→ **TASK TO COMPLETE**: Your reply should be the records below, duplicated exactly, with any picture removed.

→ **THE DATA**:

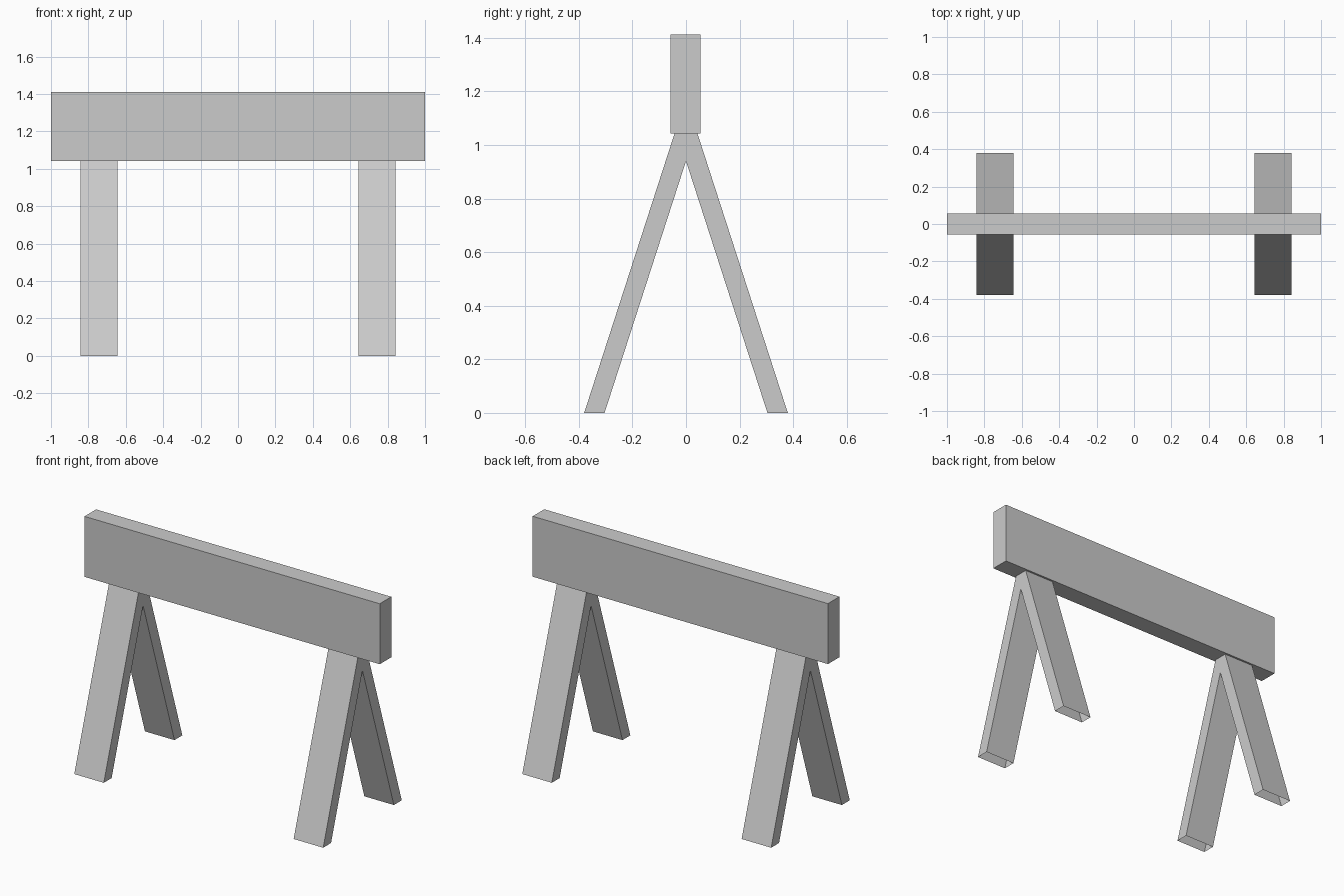
import bpy, bmesh

if "Cube" in bpy.data.objects:
    bpy.data.objects.remove(bpy.data.objects["Cube"])

BEAM_BOTTOM, BEAM_TOP = 1.042, 1.412


def make_object(name, bm):
    bmesh.ops.recalc_face_normals(bm, faces=bm.faces)
    mesh = bpy.data.meshes.new(name)
    bm.to_mesh(mesh)
    bm.free()
    obj = bpy.data.objects.new(name, mesh)
    bpy.context.collection.objects.link(obj)
    return obj


def trestle(name, x_center, width=0.2):
    """A-shaped leg pair: a (y, z) profile extruded along x, with open feet."""
    profile = [(-0.38, 0), (-0.304, 0), (0, 0.94), (0.304, 0),
               (0.38, 0), (0.043, BEAM_BOTTOM), (-0.043, BEAM_BOTTOM)]
    bm = bmesh.new()
    face = bm.faces.new([bm.verts.new((x_center - width / 2, y, z)) for y, z in profile])
    extruded = bmesh.ops.extrude_face_region(bm, geom=[face], use_keep_orig=True)["geom"]
    verts = [g for g in extruded if isinstance(g, bmesh.types.BMVert)]
    bmesh.ops.translate(bm, verts=verts, vec=(width, 0, 0))
    bmesh.ops.recalc_face_normals(bm, faces=bm.faces)
    # the hollow legs are open on the floor
    feet = [f for f in bm.faces if all(v.co.z < 1e-5 for v in f.verts)]
    bmesh.ops.delete(bm, geom=feet, context='FACES_ONLY')
    return make_object(name, bm)


# Top beam
bm = bmesh.new()
bmesh.ops.create_cube(bm, size=1)
bmesh.ops.scale(bm, verts=bm.verts, vec=(2, 0.112, BEAM_TOP - BEAM_BOTTOM))
bmesh.ops.translate(bm, verts=bm.verts, vec=(0, -0.001, (BEAM_TOP + BEAM_BOTTOM) / 2))
make_object("top_beam", bm)

# Leg pairs near each end
for name, x in (("left_legs", -0.743), ("right_legs", 0.743)):
    trestle(name, x)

→ **RESPONSE AREA**:
import bpy, bmesh

if "Cube" in bpy.data.objects:
    bpy.data.objects.remove(bpy.data.objects["Cube"])

BEAM_BOTTOM, BEAM_TOP = 1.042, 1.412


def make_object(name, bm):
    bmesh.ops.recalc_face_normals(bm, faces=bm.faces)
    mesh = bpy.data.meshes.new(name)
    bm.to_mesh(mesh)
    bm.free()
    obj = bpy.data.objects.new(name, mesh)
    bpy.context.collection.objects.link(obj)
    return obj


def trestle(name, x_center, width=0.2):
    """A-shaped leg pair: a (y, z) profile extruded along x, with open feet."""
    profile = [(-0.38, 0), (-0.304, 0), (0, 0.94), (0.304, 0),
               (0.38, 0), (0.043, BEAM_BOTTOM), (-0.043, BEAM_BOTTOM)]
    bm = bmesh.new()
    face = bm.faces.new([bm.verts.new((x_center - width / 2, y, z)) for y, z in profile])
    extruded = bmesh.ops.extrude_face_region(bm, geom=[face], use_keep_orig=True)["geom"]
    verts = [g for g in extruded if isinstance(g, bmesh.types.BMVert)]
    bmesh.ops.translate(bm, verts=verts, vec=(width, 0, 0))
    bmesh.ops.recalc_face_normals(bm, faces=bm.faces)
    # the hollow legs are open on the floor
    feet = [f for f in bm.faces if all(v.co.z < 1e-5 for v in f.verts)]
    bmesh.ops.delete(bm, geom=feet, context='FACES_ONLY')
    return make_object(name, bm)


# Top beam
bm = bmesh.new()
bmesh.ops.create_cube(bm, size=1)
bmesh.ops.scale(bm, verts=bm.verts, vec=(2, 0.112, BEAM_TOP - BEAM_BOTTOM))
bmesh.ops.translate(bm, verts=bm.verts, vec=(0, -0.001, (BEAM_TOP + BEAM_BOTTOM) / 2))
make_object("top_beam", bm)

# Leg pairs near each end
for name, x in (("left_legs", -0.743), ("right_legs", 0.743)):
    trestle(name, x)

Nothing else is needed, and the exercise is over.